*What you have to do*.
List each line of the data that holds the string "geom", please.

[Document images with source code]
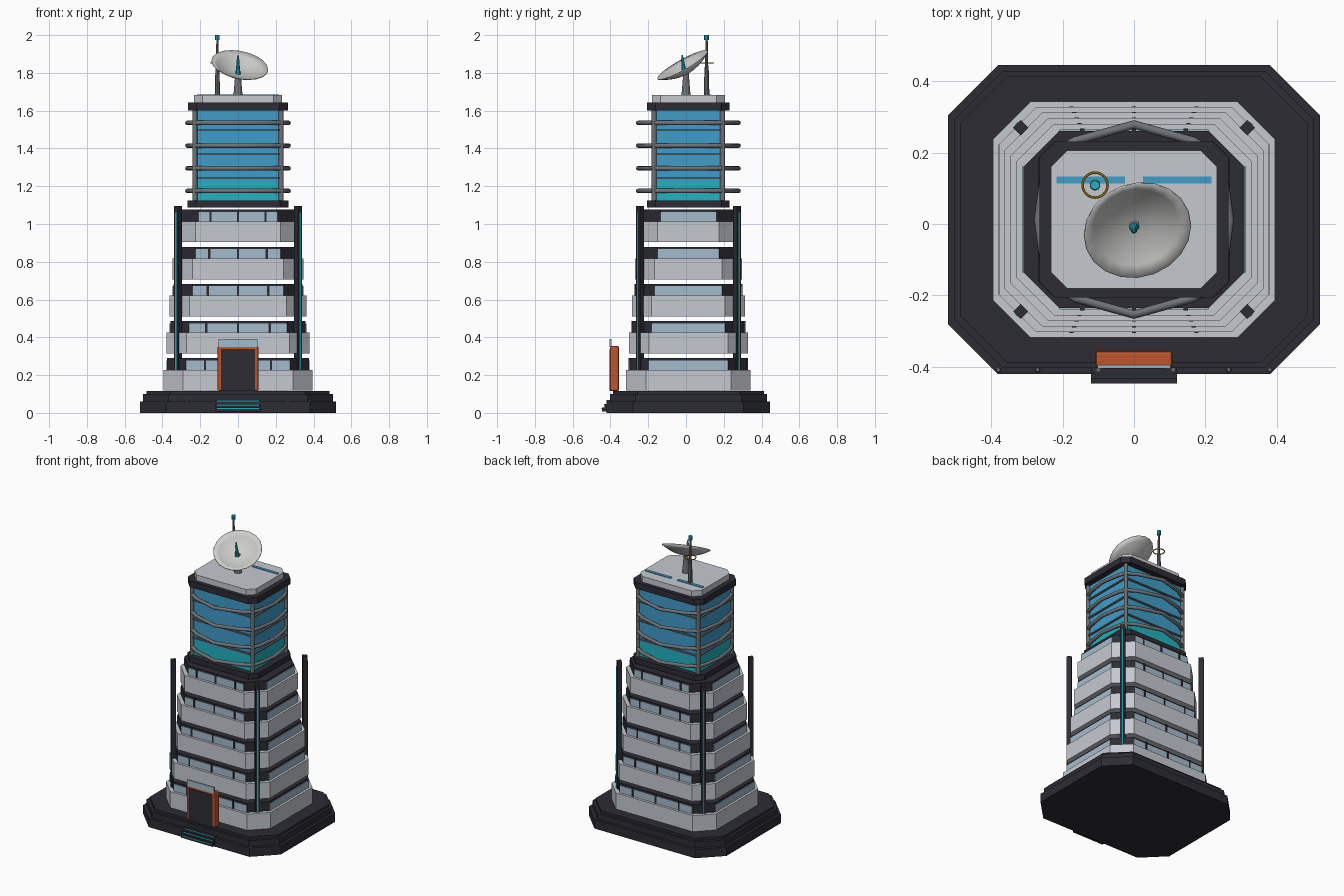
import bpy, bmesh, math
from mathutils import Vector, Matrix

if "Cube" in bpy.data.objects:
    bpy.data.objects.remove(bpy.data.objects["Cube"])

CY = 0.0125  # the tower stands slightly behind the model centre

def mat(name, r, g, b):
    m = bpy.data.materials.new(name)
    m.diffuse_color = (r, g, b, 1)
    m.use_nodes = True
    m.node_tree.nodes["Principled BSDF"].inputs["Base Color"].default_value = m.diffuse_color
    return m

DARK = mat("charcoal", .026, .025, .034)
LIGHT = mat("light_panel", .56, .59, .63)
PALE = mat("pale_glass", .37, .50, .60)
BLUE = mat("blue_glass", .05, .34, .60)
TEAL = mat("teal_light", .015, .45, .54)
GREY = mat("grey_metal", .16, .17, .18)
ORANGE = mat("orange_frame", .52, .09, .025)
GOLD = mat("gold", .50, .26, .01)
DISH = mat("dish_grey", .60, .60, .59)

def finish(bm, name, material, smooth=False):
    bmesh.ops.recalc_face_normals(bm, faces=bm.faces)
    me = bpy.data.meshes.new(name)
    bm.to_mesh(me)
    bm.free()
    ob = bpy.data.objects.new(name, me)
    bpy.context.collection.objects.link(ob)
    me.materials.append(material)
    if smooth:
        for p in me.polygons:
            p.use_smooth = True
    return ob

def octa(name, hx, hy, c, z0, z1, material):
    """Box with chamfered vertical corners."""
    bm = bmesh.new()
    pts = [(hx, c - hy), (hx, hy - c), (hx - c, hy), (c - hx, hy),
           (-hx, hy - c), (-hx, c - hy), (c - hx, -hy), (hx - c, -hy)]
    f = bm.faces.new([bm.verts.new((x, y + CY, z0)) for x, y in pts])
    r = bmesh.ops.extrude_face_region(bm, geom=[f])
    bmesh.ops.translate(bm, vec=(0, 0, z1 - z0),
                        verts=[v for v in r["geom"] if isinstance(v, bmesh.types.BMVert)])
    return finish(bm, name, material)

def box(name, x0, x1, y0, y1, z0, z1, material, bevel=0):
    bm = bmesh.new()
    m = Matrix.Translation(((x0 + x1) / 2, (y0 + y1) / 2, (z0 + z1) / 2)) @ \
        Matrix.Diagonal((x1 - x0, y1 - y0, z1 - z0, 1))
    bmesh.ops.create_cube(bm, size=1, matrix=m)
    if bevel:
        bmesh.ops.bevel(bm, geom=bm.edges[:], offset=bevel, segments=2, affect='EDGES', profile=.5)
    return finish(bm, name, material)

def cone(name, a, b, r0, r1, material, n=12):
    a, b = Vector(a), Vector(b)
    d = b - a
    bm = bmesh.new()
    m = Matrix.Translation((a + b) / 2) @ d.to_track_quat('Z', 'Y').to_matrix().to_4x4()
    bmesh.ops.create_cone(bm, cap_ends=True, segments=n, radius1=r0, radius2=r1,
                          depth=d.length, matrix=m)
    return finish(bm, name, material)

def tube(name, pts, r, material):
    cu = bpy.data.curves.new(name, 'CURVE')
    cu.dimensions = '3D'
    cu.bevel_depth, cu.bevel_resolution, cu.use_fill_caps = r, 2, True
    sp = cu.splines.new('POLY')
    sp.points.add(len(pts) - 1)
    for p, co in zip(sp.points, pts):
        p.co = (*co, 1)
    ob = bpy.data.objects.new(name, cu)
    bpy.context.collection.objects.link(ob)
    cu.materials.append(material)

# stepped base
octa("base_lower", .52, .433, .14, 0, .06, DARK)
octa("base_middle", .502, .416, .135, .06, .1, DARK)
octa("base_top", .485, .4, .13, .1, .117, DARK)
for i, x in enumerate((-.38, -.27, -.1, .11, .265, .38)):
    cone(f"base_rivet_{i}", (x, -.408, .058), (x, -.408, .068), .008, .005, GREY, 8)

# entrance steps with light strips
for i, y in enumerate((-.446, -.432, -.42)):
    z = .008 + .02 * i
    box(f"step_{i}", -.12, .12, y, -.38, z, z + .02, DARK)
    box(f"step_light_{i}", -.11, .11, y - .001, y + .004, z + .012, z + .017, TEAL)
box("top_step_light", -.11, .11, -.405, -.395, .06, .066, TEAL)

# entrance
box("door_frame", -.108, .108, -.402, -.355, .115, .355, ORANGE, .009)
box("door_panel", -.09, .09, -.406, -.4, .117, .338, DARK)
box("door_canopy_glass", -.102, .102, -.404, -.394, .35, .392, PALE)

# five stacked floors, separated by open gaps
for i in range(5):
    z = .118 + .1965 * i
    hx, hy = .395 - .0165 * i, .33 - .0155 * i
    zb, zt = z + .11, z + .172
    octa(f"floor_band_{i}", hx, hy, .105, z, zb, LIGHT)
    rx, ry, c = hx - .02, hy - .02, .1
    octa(f"floor_recess_{i}", rx, ry, c, zb, zt, DARK)
    wx, wy, e = rx - c, ry - c, .004
    for s in (-1, 1):
        y0, y1 = sorted((CY + s * (ry - .003), CY + s * (ry + e)))
        x0, x1 = sorted((s * (rx - .003), s * (rx + e)))
        box(f"window_y_{i}_{s}", -wx, wx, y0, y1, zb, zt - .012, PALE)
        box(f"window_x_{i}_{s}", x0, x1, CY - wy, CY + wy, zb, zt - .012, PALE)
        for k in (-1, 0, 1):
            mx = k * (.175 - .0075 * i)
            box(f"mullion_{i}_{s}_{k}", mx - .006, mx + .006, y0 - .003, y1 + .003, zb, zt, DARK)

# corner columns with light strips
for sx in (-1, 1):
    for sy in (-1, 1):
        for nm, off, w, d, z0, z1, m in (("column", 0, .030, .030, .12, 1.095, DARK),
                                         ("column_light", .0155, .009, .004, .14, 1.06, TEAL)):
            ob = box(f"{nm}_{sx}_{sy}", -d / 2, d / 2, -w / 2, w / 2, z0, z1, m)
            ang = math.atan2(sy, sx)
            ob.location = (sx * .317 + off * math.cos(ang), CY + sy * .257 + off * math.sin(ang), 0)
            ob.rotation_euler.z = ang

# glass tower
octa("tower_plinth", .268, .218, .045, 1.088, 1.125, DARK)
box("tower_glass_lower", -.226, .226, CY - .18, CY + .18, 1.125, 1.222, TEAL)
box("tower_glass_upper", -.226, .226, CY - .18, CY + .18, 1.222, 1.605, BLUE)
for sx in (-1, 1):
    for sy in (-1, 1):
        x, y = sx * .228, CY + sy * .181
        cone(f"tower_post_{sx}_{sy}", (x, y, 1.11), (x, y, 1.61), .013, .013, GREY)
for i, z in enumerate((1.245, 1.37, 1.5)):
    octa(f"tower_rail_{i}", .238, .192, .02, z - .004, z + .004, GREY)

# bent tubes bulging from each tower face
for i in range(4):
    z = 1.175 + .12 * i
    for s in (-1, 1):
        front = [(-.225, .185), (-.19, .205), (-.165, .22), (0, .266),
                 (.165, .22), (.19, .205), (.225, .185)]
        tube(f"tube_y_{i}_{s}", [(x, CY + s * y, z) for x, y in front], .012, GREY)
        side = [(-.178, .23), (-.14, .247), (-.1, .254), (0, .268),
                (.1, .254), (.14, .247), (.178, .23)]
        tube(f"tube_x_{i}_{s}", [(s * x, CY + y, z) for y, x in side], .012, GREY)

# roof
octa("roof_cap", .265, .218, .045, 1.6, 1.643, DARK)
octa("roof_slab", .232, .193, .045, 1.643, 1.682, LIGHT)
for s in (-1, 1):
    box(f"roof_strip_{s}", s * .121 - .096, s * .121 + .096, .113, .133, 1.68, 1.686, BLUE)

# dish: a bowl swept from an arc, tilted to the front
cone("dish_mast", (0, 0, 1.68), (0, 0, 1.805), .024, .014, GREY, 12)
bm = bmesh.new()
prof = [bm.verts.new((.152 * t, 0, .05 * (t * t - 1))) for t in (0, .2, .4, .6, .8, 1)]
edges = [bm.edges.new(p) for p in zip(prof, prof[1:])]
bmesh.ops.spin(bm, geom=prof + edges, cent=(0, 0, 0), axis=(0, 0, 1),
               angle=2 * math.pi, steps=20, use_duplicate=False)
bmesh.ops.remove_doubles(bm, verts=bm.verts, dist=.0005)
dish = finish(bm, "dish_bowl", DISH, True)
dish.location = (.01, -.018, 1.842)
dish.rotation_euler = Vector((.18, -.48, .86)).to_track_quat('Z', 'Y').to_euler()
sol = dish.modifiers.new("thickness", 'SOLIDIFY')
sol.thickness, sol.offset = .004, 0
cone("dish_feed", (0, -.008, 1.795), (0, -.018, 1.87), .014, .006, TEAL, 10)
cone("dish_feed_tip", (0, -.018, 1.86), (0, -.02, 1.895), .009, .003, TEAL, 10)

# antenna
ax, ay = -.109, .109
cone("antenna_base", (ax, ay, 1.68), (ax, ay, 1.83), .015, .011, GREY, 10)
cone("antenna_shaft", (ax, ay, 1.83), (ax, ay, 1.975), .009, .006, GREY, 10)
cone("antenna_tip", (ax, ay, 1.973), (ax, ay, 2.0), .013, .013, TEAL, 10)
bpy.ops.mesh.primitive_torus_add(location=(ax, ay, 1.853), major_radius=.035, minor_radius=.0035,
                                 major_segments=24, minor_segments=6)
ring = bpy.context.object
ring.name = "antenna_ring"
ring.data.materials.append(GOLD)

*Exercise output*.
    r = bmesh.ops.extrude_face_region(bm, geom=[f])
                        verts=[v for v in r["geom"] if isinstance(v, bmesh.types.BMVert)])
        bmesh.ops.bevel(bm, geom=bm.edges[:], offset=bevel, segments=2, affect='EDGES', profile=.5)
bmesh.ops.spin(bm, geom=prof + edges, cent=(0, 0, 0), axis=(0, 0, 1),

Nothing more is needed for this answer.